WASHINGTON (Sinclair Broadcast Group) — Asked a question about gun control at a briefing less than 24 hours after the deadliest shooting in U.S. history, an emotional Sarah Huckabee Sanders said it was inappropriate to broach policy debate.
There is a "time and place" for gun control discussion, the White House press secretary said, but it is "not the place we're in at the moment."
Pressed about whether a dialogue was timely, Sanders answered that “it would be premature for us to discuss policy” when all the facts of the attack are not yet known.
A gunman labeled by authorities as "a lone wolf" killed at least 58 and injured at least 515 others in an attack at a Las Vegas country music concert.
Authorities say the perpetrator, 64-year-old Stephen Craig Paddock, killed himself in a hotel room after the shooting.
In the wake of the tragedy, President Donald Trump and his administration remain focused on "uniting the country" and mourning the victims, Sanders said.
Trump ordered flags across the country flown at half-staff Monday, and led a moment of silence on the White House lawn.
Trump's predecessor and former president Barack Obama frequently marked mass shootings with calls for stricter gun control laws.
Former Rep. Gabrielle Giffords, shot in the head in a 2015 assassination attempt, addressed Congress from the steps of the Capitol Monday to demand her former colleagues institute stricter gun control.
Trump did not mention firearms during his address earlier Monday, when he called the incident an "act of pure evil."
The president instead maintained a focus on solidarity, remarking that "our unity cannot be shattered by evil" and "our bonds cannot be broken by violence."

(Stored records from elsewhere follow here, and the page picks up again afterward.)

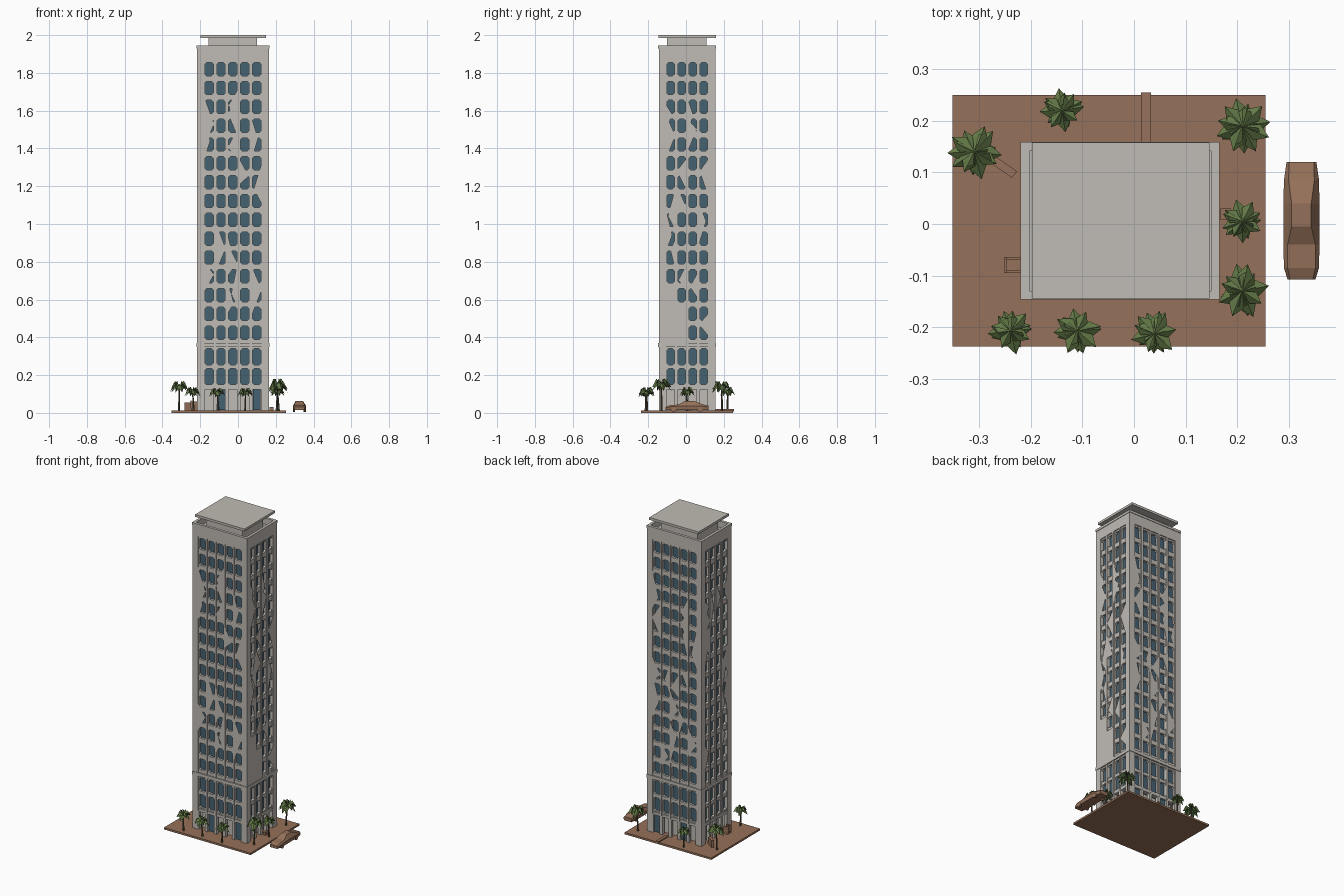
import bpy, bmesh, math, random
from mathutils import Vector

if "Cube" in bpy.data.objects:
    bpy.data.objects.remove(bpy.data.objects["Cube"])
random.seed(4)


def material(name, rgb):
    m = bpy.data.materials.new(name)
    m.diffuse_color = (*rgb, 1)
    m.use_nodes = True
    m.node_tree.nodes["Principled BSDF"].inputs["Base Color"].default_value = m.diffuse_color
    return m


WALL = material("pale concrete", (0.53, 0.50, 0.46))
GLASS = material("blue glass", (0.06, 0.12, 0.165))
EARTH = material("brown earth", (0.30, 0.165, 0.10))
LEAF = material("leaf green", (0.13, 0.20, 0.065))
BARK = material("dark bark", (0.11, 0.085, 0.05))


def finish(name, bm, *mats):
    me = bpy.data.meshes.new(name)
    bm.to_mesh(me)
    bm.free()
    ob = bpy.data.objects.new(name, me)
    bpy.context.collection.objects.link(ob)
    for m in mats:
        me.materials.append(m)
    return ob


def poly(bm, pts, mi=0):
    f = bm.faces.new([bm.verts.new(p) for p in pts])
    f.material_index = mi


def add_box(bm, P, a0, a1, b0, b1, c0, c1, mi=0):
    """Box in the coordinates of the mapping P(a, b, c)."""
    v = [bm.verts.new(P(a, b, c)) for a in (a0, a1) for b in (b0, b1) for c in (c0, c1)]
    faces = []
    for q in ((0, 1, 3, 2), (4, 6, 7, 5), (0, 4, 5, 1), (2, 3, 7, 6), (0, 2, 6, 4), (1, 5, 7, 3)):
        f = bm.faces.new([v[i] for i in q])
        f.material_index = mi
        faces.append(f)
    bmesh.ops.recalc_face_normals(bm, faces=faces)


def box(name, mat, *r):
    bm = bmesh.new()
    add_box(bm, lambda x, y, z: Vector((x, y, z)), *r)
    return finish(name, bm, mat)


def window_cell(bm, P, u0, u1, z0, z1, wh):
    """Spandrel with an eight-sided recessed window."""
    a, b, t = u0 + 0.0095, u1 - 0.0095, z1 - 0.01
    s, c = t - wh, 0.009
    d, deep = 0.006, 0.02
    o = [(a + c, s), (b - c, s), (b, s + c), (b, t - c), (b - c, t), (a + c, t), (a, t - c), (a, s + c)]
    R = [(u0, z0), (u1, z0), (u1, z1), (u0, z1)]
    for i in range(4):
        n = (i + 1) % 4
        e, f, g = o[2 * i], o[2 * i + 1], o[(2 * i + 2) % 8]
        poly(bm, [P(*R[i], d), P(*R[n], d), P(*f, d), P(*e, d)])
        poly(bm, [P(*R[n], d), P(*g, d), P(*f, d)])
    for i in range(8):
        e, f = o[i], o[(i + 1) % 8]
        poly(bm, [P(*e, d), P(*f, d), P(*f, deep), P(*e, deep)])
    poly(bm, [P(*q, deep) for q in o], 1)


def facade(name, centre, U, N, hw, cols, pitch, blank):
    U, N, O = Vector(U), Vector(N), Vector(centre)
    P = lambda u, z, d: O + U * u - N * d + Vector((0, 0, z))
    bm = bmesh.new()
    g = cols * pitch / 2
    for z0, zp, rows, wh in ((0.37, 1.495 / 15, 15, 0.071), (0.14, 0.105, 2, 0.086)):
        for r in range(rows):
            for c in range(cols):
                u = -g + c * pitch
                z = z0 + r * zp
                if blank(r, c) and rows > 2:
                    add_box(bm, P, u, u + pitch, z, z + zp, 0.0, 0.02)
                else:
                    window_cell(bm, P, u, u + pitch, z, z + zp, wh)
    # corner posts, parapet band, cornice, sill
    for s in (-1, 1):
        add_box(bm, P, *sorted((s * g, s * hw)), 0.012, 1.9, 0, 0.025)
    add_box(bm, P, -hw, hw, 1.865, 1.93, 0, 0.014)
    add_box(bm, P, -hw - 0.003, hw + 0.003, 1.93, 1.945, -0.003, 0.014)
    add_box(bm, P, -hw - 0.003, hw + 0.003, 0.35, 0.37, -0.003, 0.02)
    add_box(bm, P, -g, g, 0.125, 0.142, 0.002, 0.03)
    # piers between the window columns
    for c in range(cols + 1):
        u = -g + c * pitch
        add_box(bm, P, u - 0.006, u + 0.006, 0.13, 1.866, 0, 0.01)
        add_box(bm, P, u - 0.009, u + 0.009, 0.012, 0.13, 0.002, 0.022)
    # jagged infill panels leaning out from the piers
    for k in range(16):
        c = random.choice(list(range(1, cols)) + [0, 0, cols])
        s = 1 if c == 0 else -1 if c == cols else random.choice((-1, 1))
        u, z, h = -g + c * pitch, random.uniform(0.4, 1.55), random.uniform(0.12, 0.3)
        q = [(u, z), (u + s * pitch * random.uniform(0.5, 1), z + h * random.uniform(0.3, 0.7)), (u, z + h)]
        poly(bm, [P(*p, 0.001) for p in (q if s > 0 else q[::-1])])
    finish(name, bm, WALL, GLASS)


# Tower facades
X0, X1, Y0, Y1 = -0.217, 0.163, -0.144, 0.156
cx, cy = (X0 + X1) / 2, (Y0 + Y1) / 2
none = lambda r, c: False
low = lambda r, c: r < 3 and c < (2 if r < 2 else 1)
facade("front_facade", (cx, Y0, 0), (1, 0, 0), (0, -1, 0), 0.19, 5, 0.063, none)
facade("back_facade", (cx, Y1, 0), (-1, 0, 0), (0, 1, 0), 0.19, 5, 0.063, none)
facade("right_facade", (X1, cy, 0), (0, 1, 0), (1, 0, 0), 0.15, 4, 0.0585, low)
facade("left_facade", (X0, cy, 0), (0, -1, 0), (-1, 0, 0), 0.15, 4, 0.0585, none)

# Roof, penthouse and overhanging slab
box("roof_deck", WALL, X0 + .01, X1 - .01, Y0 + .01, Y1 - .01, 1.89, 1.905)
box("penthouse", WALL, -0.155, 0.1, -0.1, 0.108, 1.9, 1.986)
box("roof_slab", WALL, -0.198, 0.147, -0.145, 0.158, 1.985, 2.0)

# Ground floor
box("podium_ceiling", WALL, X0 + .02, X1 - .02, Y0 + .02, Y1 - .02, 0.13, 0.14)
box("lobby_walls", WALL, X0 + .04, X1 - .04, Y0 + .04, Y1 - .04, 0.01, 0.135)
for i, x in enumerate((-0.09, 0.1)):
    box(f"front_door_{i}", GLASS, x - .02, x + .02, Y0 + .012, Y0 + .018, 0.015, 0.125)
    box(f"back_door_{i}", GLASS, x - .02, x + .02, Y1 - .018, Y1 - .012, 0.015, 0.125)

# Site and small site objects
box("site_ground", EARTH, -0.352, 0.255, -0.238, 0.25, 0.0, 0.012)
box("path_kerb", EARTH, 0.014, 0.033, 0.156, 0.255, 0.008, 0.02)
bench = box("bench_plank", EARTH, -0.028, 0.028, -0.008, 0.008, -0.022, 0.022)
bench.location, bench.rotation_euler = (-0.255, 0.112, 0.034), (0, 0, math.radians(-35))
for i, y in enumerate((-0.092, -0.067)):
    box(f"sign_leg_{i}", EARTH, -0.25, -0.217, y - .003, y + .003, 0.01, 0.06)
box("sign_panel", EARTH, -0.252, -0.247, -0.095, -0.064, 0.025, 0.065)
box("planter", EARTH, 0.168, 0.188, 0.008, 0.03, 0.01, 0.03)


def palm(i, x, y, h, r):
    bm = bmesh.new()
    top = Vector((x, y, h * 0.78))
    base = Vector((x + random.uniform(-.008, .008), y, 0.01))
    ring = [[bm.verts.new(p + Vector((k * math.cos(a), k * math.sin(a), 0)))
             for a in [j * math.tau / 5 for j in range(5)]] for p, k in ((base, .006), (top, .0035))]
    for j in range(5):
        n = (j + 1) % 5
        bm.faces.new((ring[0][j], ring[0][n], ring[1][n], ring[1][j]))
    # folded drooping fronds in two tiers
    for j in range(13):
        a = j * math.tau * 0.382 + random.uniform(-.2, .2)
        d, s = Vector((math.cos(a), math.sin(a), 0)), Vector((-math.sin(a), math.cos(a), 0))
        rise = h * (0.2 if j % 2 else 0.09)
        L = r * random.uniform(0.85, 1.1)
        Z = Vector((0, 0, 1))
        mid = top + d * L * 0.55 + Z * rise
        tip = top + d * L + Z * (rise - h * 0.24)
        for k in (-1, 1):
            edge = mid + s * k * L * 0.3 - Z * h * 0.07
            v = [top, edge, tip, mid]
            poly(bm, v if k < 0 else v[::-1], 1)
    finish(f"palm_{i}", bm, BARK, LEAF)


for i, p in enumerate(((-.31, .14, .172, .05), (-.14, .22, .14, .041), (.21, .19, .172, .052),
                       (.21, .005, .14, .04), (.21, -.13, .185, .05), (-.24, -.207, .14, .044),
                       (-.11, -.207, .135, .044), (.04, -.213, .135, .043))):
    palm(i, *p)

# Parked car: lofted from side stations (y, half width, roof half width, belt z, roof z)
bm = bmesh.new()
rings = []
for y, w, t, b, z in ((-.108, .027, .022, .026, .032), (-.085, .034, .027, .032, .041), (-.04, .035, .027, .036, .044),
                      (-.005, .035, .019, .037, .063), (.04, .035, .019, .037, .064), (.085, .034, .025, .036, .046),
                      (.12, .029, .024, .03, .038)):
    rings.append([bm.verts.new((0.325 + u, y, k)) for u, k in
                  ((-w * .9, .014), (-w, b), (-t, z), (t, z), (w, b), (w * .9, .014))])
for a, b in zip(rings, rings[1:]):
    for j in range(6):
        bm.faces.new((a[j], a[(j + 1) % 6], b[(j + 1) % 6], b[j]))
bm.faces.new(rings[0])
bm.faces.new(rings[-1])
bmesh.ops.recalc_face_normals(bm, faces=bm.faces[:])
finish("car_body", bm, EARTH)
for i, (sx, y) in enumerate([(s, y) for s in (-1, 1) for y in (-.065, .075)]):
    bpy.ops.mesh.primitive_cylinder_add(vertices=10, radius=0.014, depth=0.012,
                                        location=(0.325 + sx * 0.028, y, 0.018), rotation=(0, math.pi / 2, 0))
    w = bpy.context.object
    w.name = f"car_wheel_{i}"
    w.data.materials.append(EARTH)
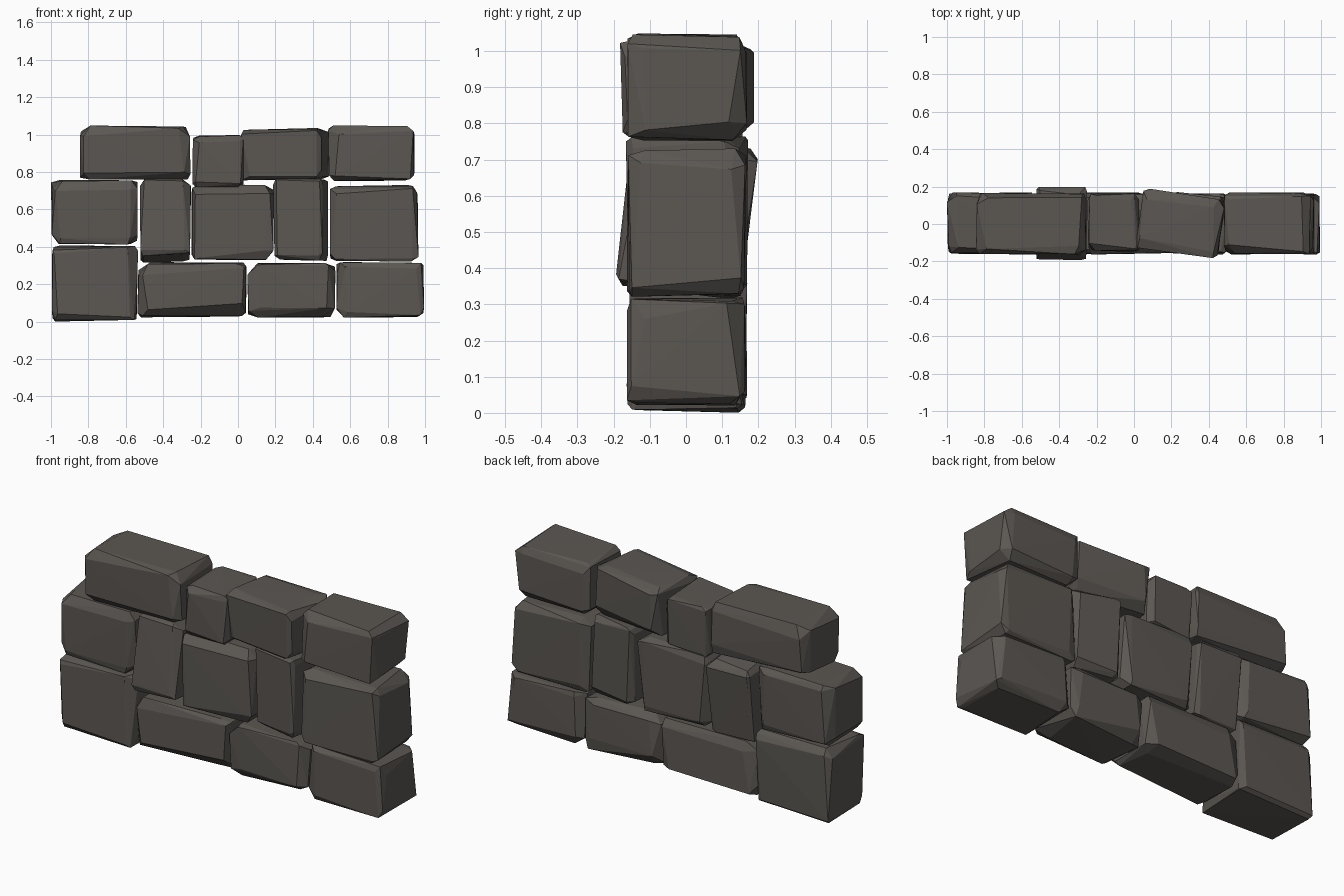
import bpy, bmesh, math, random
from mathutils import Vector, Matrix

if "Cube" in bpy.data.objects:
    bpy.data.objects.remove(bpy.data.objects["Cube"])

random.seed(11)

stone_grey = bpy.data.materials.new("dark stone grey")
stone_grey.diffuse_color = (0.105, 0.095, 0.085, 1)
stone_grey.use_nodes = True
stone_grey.node_tree.nodes["Principled BSDF"].inputs["Base Color"].default_value = stone_grey.diffuse_color
stone_grey.roughness = 1.0


def stone(name, x0, x1, z0, z1, y0=-0.165, y1=0.17, cut=0.05, yaw=0, tilt=0, roll=0):
    """Rough-hewn block: a box whose corners are cut by uneven amounts."""
    c = Vector(((x0 + x1) / 2, (y0 + y1) / 2, (z0 + z1) / 2))
    h = Vector(((x1 - x0) / 2, (y1 - y0) / 2, (z1 - z0) / 2))
    rot = (Matrix.Rotation(math.radians(yaw), 3, 'Z')
           @ Matrix.Rotation(math.radians(tilt), 3, 'X')
           @ Matrix.Rotation(math.radians(roll), 3, 'Y'))
    bm = bmesh.new()
    for sx in (-1, 1):
        for sy in (-1, 1):
            for sz in (-1, 1):
                s = (sx, sy, sz)
                # one point on each of the three faces meeting at this corner
                for axis in range(3):
                    p = [0, 0, 0]
                    for k in range(3):
                        inset = random.uniform(0.0, 0.012) if k == axis else cut * random.uniform(0.25, 1.25)
                        p[k] = s[k] * (h[k] - inset)
                    bm.verts.new(c + rot @ Vector(p))
    hull = bmesh.ops.convex_hull(bm, input=bm.verts)
    loose = {g for g in hull["geom_interior"] + hull["geom_unused"] if isinstance(g, bmesh.types.BMVert)}
    bmesh.ops.delete(bm, geom=list(loose), context='VERTS')
    bmesh.ops.recalc_face_normals(bm, faces=bm.faces)
    mesh = bpy.data.meshes.new(name)
    bm.to_mesh(mesh)
    bm.free()
    mesh.materials.append(stone_grey)
    ob = bpy.data.objects.new(name, mesh)
    bpy.context.collection.objects.link(ob)
    return ob


# bottom course
stone("bottom_stone_1", -1.0, -0.53, 0.0, 0.41)
stone("bottom_stone_2", -0.54, 0.05, 0.02, 0.32, cut=0.065)
stone("bottom_stone_3", 0.05, 0.525, 0.02, 0.32, cut=0.06)
stone("bottom_stone_4", 0.525, 1.0, 0.02, 0.32)

# middle course, with two tall narrow stones set askew
stone("middle_stone_1", -1.0, -0.53, 0.41, 0.76)
stone("middle_stone_2", -0.53, -0.25, 0.33, 0.755, -0.18, 0.18, cut=0.04, tilt=-7)
stone("middle_stone_3", -0.25, 0.195, 0.325, 0.735)
stone("middle_stone_4", 0.2, 0.475, 0.32, 0.77, -0.155, 0.17, cut=0.04, yaw=-6)
stone("middle_stone_5", 0.485, 0.965, 0.32, 0.735)

# top course
stone("top_stone_1", -0.845, -0.25, 0.75, 1.05, cut=0.06)
stone("top_stone_2", -0.25, 0.03, 0.71, 1.0, -0.15, 0.165, cut=0.04)
stone("top_stone_3", 0.02, 0.475, 0.755, 1.035, -0.16, 0.165, yaw=-8, roll=-1)
stone("top_stone_4", 0.48, 0.95, 0.75, 1.05)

The Republican president has cast himself as a friend to firearms owners and the National Rifle Association lobby.